(Records contained in a dataset)
================
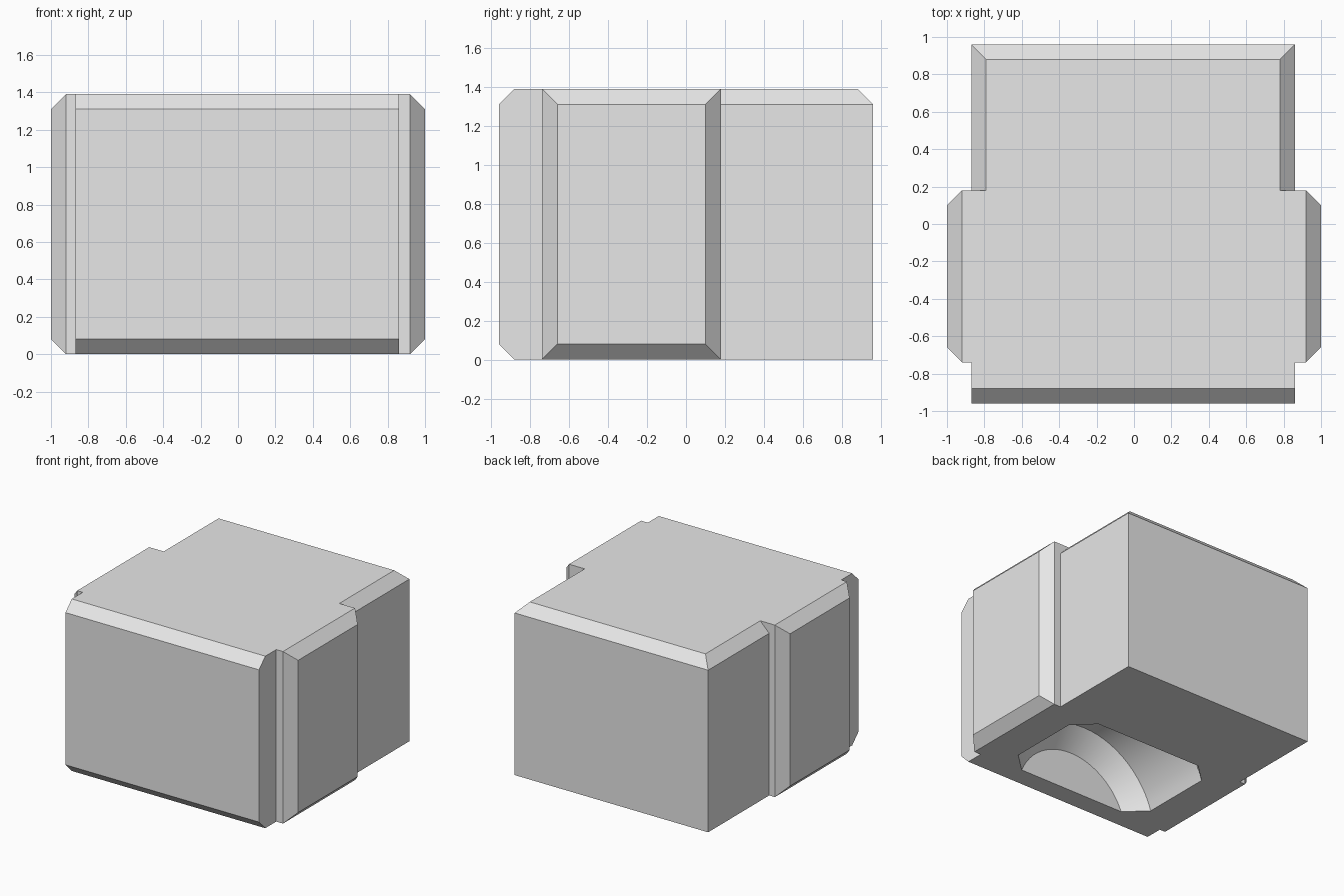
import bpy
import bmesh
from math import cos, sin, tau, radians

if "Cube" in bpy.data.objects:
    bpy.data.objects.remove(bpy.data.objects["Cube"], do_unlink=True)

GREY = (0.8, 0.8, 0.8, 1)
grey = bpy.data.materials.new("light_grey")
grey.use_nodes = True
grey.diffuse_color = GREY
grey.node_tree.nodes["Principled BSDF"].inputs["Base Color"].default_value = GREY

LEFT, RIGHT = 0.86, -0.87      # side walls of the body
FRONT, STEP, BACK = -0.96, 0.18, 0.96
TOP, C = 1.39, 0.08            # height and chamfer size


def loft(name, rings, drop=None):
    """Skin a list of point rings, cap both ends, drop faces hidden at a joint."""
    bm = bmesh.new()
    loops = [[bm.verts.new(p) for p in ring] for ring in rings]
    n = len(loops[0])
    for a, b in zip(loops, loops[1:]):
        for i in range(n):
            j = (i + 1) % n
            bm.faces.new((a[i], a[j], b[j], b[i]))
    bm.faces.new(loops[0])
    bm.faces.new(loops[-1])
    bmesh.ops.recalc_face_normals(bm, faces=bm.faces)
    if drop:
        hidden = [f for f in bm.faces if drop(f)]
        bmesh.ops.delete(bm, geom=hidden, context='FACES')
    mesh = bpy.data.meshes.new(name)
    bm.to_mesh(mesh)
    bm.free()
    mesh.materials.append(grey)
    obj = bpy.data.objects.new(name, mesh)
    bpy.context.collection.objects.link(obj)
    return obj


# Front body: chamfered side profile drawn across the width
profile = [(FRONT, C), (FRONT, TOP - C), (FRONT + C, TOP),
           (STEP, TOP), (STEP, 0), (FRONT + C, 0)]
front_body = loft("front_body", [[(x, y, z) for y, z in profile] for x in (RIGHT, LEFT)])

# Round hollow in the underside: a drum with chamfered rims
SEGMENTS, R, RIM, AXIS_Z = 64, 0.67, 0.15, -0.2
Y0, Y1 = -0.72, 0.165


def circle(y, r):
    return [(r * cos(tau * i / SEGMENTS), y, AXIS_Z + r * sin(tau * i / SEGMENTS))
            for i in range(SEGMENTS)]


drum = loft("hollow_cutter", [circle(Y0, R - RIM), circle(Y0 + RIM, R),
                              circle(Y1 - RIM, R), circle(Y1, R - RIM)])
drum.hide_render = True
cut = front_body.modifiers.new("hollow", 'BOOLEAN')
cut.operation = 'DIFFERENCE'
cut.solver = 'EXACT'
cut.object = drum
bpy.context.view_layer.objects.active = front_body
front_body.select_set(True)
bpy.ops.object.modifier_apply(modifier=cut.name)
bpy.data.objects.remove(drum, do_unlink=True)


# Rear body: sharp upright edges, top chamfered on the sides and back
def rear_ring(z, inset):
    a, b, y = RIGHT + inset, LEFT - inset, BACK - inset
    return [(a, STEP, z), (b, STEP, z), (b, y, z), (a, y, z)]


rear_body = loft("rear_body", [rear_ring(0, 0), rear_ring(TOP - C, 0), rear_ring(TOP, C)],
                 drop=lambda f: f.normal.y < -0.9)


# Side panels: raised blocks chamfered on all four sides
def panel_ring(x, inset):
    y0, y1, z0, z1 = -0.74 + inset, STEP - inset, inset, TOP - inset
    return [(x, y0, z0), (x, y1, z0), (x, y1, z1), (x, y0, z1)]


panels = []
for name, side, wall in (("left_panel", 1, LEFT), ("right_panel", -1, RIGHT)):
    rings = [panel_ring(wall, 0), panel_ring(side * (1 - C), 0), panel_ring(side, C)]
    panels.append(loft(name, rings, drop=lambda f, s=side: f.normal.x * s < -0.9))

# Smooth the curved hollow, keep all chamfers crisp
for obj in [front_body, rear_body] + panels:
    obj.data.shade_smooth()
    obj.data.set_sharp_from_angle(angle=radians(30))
================
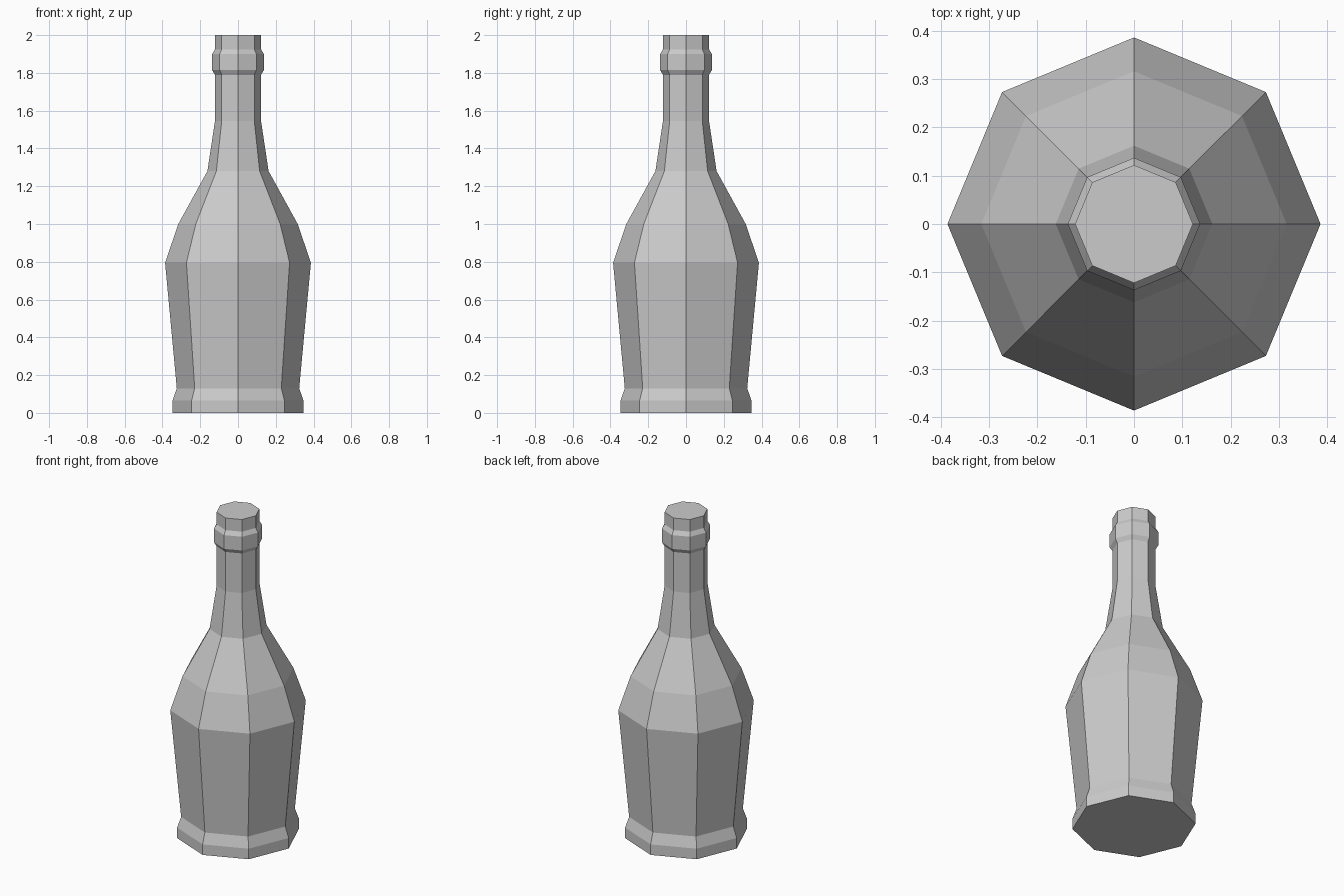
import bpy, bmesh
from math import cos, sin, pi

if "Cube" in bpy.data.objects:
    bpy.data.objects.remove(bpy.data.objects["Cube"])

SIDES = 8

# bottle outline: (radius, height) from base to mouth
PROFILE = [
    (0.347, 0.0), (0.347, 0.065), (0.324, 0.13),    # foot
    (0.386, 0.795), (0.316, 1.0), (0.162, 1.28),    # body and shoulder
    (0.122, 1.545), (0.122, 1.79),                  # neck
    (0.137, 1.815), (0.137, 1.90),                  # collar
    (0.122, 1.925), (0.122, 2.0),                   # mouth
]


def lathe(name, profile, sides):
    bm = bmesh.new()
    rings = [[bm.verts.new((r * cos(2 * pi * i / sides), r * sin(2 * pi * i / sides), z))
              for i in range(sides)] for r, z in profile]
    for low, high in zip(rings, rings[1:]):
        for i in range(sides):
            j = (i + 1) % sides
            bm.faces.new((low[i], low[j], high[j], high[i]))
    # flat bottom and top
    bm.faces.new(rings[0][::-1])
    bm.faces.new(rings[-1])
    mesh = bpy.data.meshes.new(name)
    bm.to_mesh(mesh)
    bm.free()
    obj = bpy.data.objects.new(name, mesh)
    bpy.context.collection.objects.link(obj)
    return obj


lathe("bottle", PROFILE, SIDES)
================
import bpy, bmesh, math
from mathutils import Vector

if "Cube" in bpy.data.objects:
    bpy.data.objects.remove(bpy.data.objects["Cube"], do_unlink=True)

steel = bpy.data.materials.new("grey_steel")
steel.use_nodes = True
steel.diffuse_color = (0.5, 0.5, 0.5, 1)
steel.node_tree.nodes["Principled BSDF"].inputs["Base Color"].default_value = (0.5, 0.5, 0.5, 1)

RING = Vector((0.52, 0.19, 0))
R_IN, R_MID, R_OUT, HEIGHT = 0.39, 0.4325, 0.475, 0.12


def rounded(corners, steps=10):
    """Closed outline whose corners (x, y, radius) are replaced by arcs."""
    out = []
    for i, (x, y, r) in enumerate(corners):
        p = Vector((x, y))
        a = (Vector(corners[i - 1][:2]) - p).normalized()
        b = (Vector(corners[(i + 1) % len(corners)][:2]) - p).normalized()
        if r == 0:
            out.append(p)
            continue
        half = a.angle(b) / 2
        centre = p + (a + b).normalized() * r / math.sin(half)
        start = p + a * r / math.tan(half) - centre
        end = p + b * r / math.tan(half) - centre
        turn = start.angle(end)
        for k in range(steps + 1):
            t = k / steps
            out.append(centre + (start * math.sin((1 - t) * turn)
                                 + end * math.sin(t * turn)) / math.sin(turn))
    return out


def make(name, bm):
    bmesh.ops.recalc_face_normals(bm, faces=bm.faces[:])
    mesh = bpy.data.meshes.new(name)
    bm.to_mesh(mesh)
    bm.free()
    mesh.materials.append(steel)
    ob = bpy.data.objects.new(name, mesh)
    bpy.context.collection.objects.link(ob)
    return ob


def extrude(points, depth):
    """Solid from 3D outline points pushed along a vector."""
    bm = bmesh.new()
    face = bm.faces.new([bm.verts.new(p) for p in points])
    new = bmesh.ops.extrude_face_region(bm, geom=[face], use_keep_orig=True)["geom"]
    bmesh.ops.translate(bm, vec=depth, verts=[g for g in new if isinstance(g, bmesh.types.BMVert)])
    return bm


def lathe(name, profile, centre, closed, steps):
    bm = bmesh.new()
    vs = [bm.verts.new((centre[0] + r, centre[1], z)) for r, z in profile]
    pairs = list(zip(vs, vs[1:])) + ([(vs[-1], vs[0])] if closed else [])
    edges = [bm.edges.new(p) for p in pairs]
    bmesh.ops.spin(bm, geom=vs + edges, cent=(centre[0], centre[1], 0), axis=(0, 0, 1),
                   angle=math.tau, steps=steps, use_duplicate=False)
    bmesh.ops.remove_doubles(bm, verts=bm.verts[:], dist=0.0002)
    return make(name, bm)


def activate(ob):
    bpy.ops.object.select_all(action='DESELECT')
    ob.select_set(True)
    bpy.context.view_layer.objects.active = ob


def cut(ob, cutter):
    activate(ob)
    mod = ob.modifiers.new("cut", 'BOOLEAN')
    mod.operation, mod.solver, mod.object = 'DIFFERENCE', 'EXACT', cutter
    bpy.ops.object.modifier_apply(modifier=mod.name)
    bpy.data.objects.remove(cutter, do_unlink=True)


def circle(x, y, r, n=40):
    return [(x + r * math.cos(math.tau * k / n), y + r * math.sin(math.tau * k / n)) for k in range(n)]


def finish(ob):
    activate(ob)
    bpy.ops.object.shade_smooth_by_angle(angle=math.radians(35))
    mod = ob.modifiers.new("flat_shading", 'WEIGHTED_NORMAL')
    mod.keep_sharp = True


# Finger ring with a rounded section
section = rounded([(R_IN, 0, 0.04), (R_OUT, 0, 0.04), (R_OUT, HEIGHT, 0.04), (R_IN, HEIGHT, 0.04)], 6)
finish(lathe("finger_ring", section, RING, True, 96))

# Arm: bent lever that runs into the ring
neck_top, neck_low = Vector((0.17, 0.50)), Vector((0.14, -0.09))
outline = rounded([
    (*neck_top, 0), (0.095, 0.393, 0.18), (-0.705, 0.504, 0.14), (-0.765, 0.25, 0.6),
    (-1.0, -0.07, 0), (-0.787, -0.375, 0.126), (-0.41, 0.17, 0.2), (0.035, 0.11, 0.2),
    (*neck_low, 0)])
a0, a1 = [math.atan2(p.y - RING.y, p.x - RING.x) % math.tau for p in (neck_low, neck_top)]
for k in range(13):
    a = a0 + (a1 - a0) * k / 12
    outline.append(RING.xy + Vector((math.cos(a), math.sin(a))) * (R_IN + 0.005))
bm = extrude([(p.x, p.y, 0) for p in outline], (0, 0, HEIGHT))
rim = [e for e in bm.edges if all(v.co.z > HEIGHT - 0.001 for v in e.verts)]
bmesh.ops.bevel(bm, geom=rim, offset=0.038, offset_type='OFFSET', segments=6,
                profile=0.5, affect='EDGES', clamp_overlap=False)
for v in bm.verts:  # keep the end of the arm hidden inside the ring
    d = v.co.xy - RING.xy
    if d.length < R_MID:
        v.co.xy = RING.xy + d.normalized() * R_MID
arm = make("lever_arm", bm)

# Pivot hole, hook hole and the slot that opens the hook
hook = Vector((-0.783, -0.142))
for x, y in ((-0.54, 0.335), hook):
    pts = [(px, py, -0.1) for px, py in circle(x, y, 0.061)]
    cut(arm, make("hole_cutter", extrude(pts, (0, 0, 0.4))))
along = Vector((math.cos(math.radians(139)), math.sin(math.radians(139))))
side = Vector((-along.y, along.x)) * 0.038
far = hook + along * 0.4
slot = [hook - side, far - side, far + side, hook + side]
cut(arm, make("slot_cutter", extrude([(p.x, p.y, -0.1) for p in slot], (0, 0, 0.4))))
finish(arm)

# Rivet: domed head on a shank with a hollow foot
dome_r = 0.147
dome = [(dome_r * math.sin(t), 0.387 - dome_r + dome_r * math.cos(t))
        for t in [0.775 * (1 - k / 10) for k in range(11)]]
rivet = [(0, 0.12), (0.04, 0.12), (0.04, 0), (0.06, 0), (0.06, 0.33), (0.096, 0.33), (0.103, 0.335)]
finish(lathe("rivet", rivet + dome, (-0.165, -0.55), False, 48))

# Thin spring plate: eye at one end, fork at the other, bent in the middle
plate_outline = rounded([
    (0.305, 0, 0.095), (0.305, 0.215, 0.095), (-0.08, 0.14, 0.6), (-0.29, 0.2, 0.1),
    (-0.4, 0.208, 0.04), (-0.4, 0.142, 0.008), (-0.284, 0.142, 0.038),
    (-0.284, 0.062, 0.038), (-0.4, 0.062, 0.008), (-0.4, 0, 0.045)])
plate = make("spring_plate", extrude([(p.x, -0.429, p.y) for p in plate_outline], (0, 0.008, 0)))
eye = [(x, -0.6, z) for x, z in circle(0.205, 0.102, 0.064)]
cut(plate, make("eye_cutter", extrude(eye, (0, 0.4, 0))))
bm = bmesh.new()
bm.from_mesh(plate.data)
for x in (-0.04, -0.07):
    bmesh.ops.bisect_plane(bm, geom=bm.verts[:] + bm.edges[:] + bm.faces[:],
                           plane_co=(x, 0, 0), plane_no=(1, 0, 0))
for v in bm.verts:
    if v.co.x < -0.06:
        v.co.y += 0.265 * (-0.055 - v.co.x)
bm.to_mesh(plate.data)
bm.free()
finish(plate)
================
-- TASK DIRECTIONS --
Write out exactly the lines that fall from the line with "bmesh.ops.bisect_plane(bm, geom=bm.verts[:] +" to the line with "finish(plate)" in the records above, keeping both ends.

-- RESPONSE TO THE TASK --
    bmesh.ops.bisect_plane(bm, geom=bm.verts[:] + bm.edges[:] + bm.faces[:],
                           plane_co=(x, 0, 0), plane_no=(1, 0, 0))
for v in bm.verts:
    if v.co.x < -0.06:
        v.co.y += 0.265 * (-0.055 - v.co.x)
bm.to_mesh(plate.data)
bm.free()
finish(plate)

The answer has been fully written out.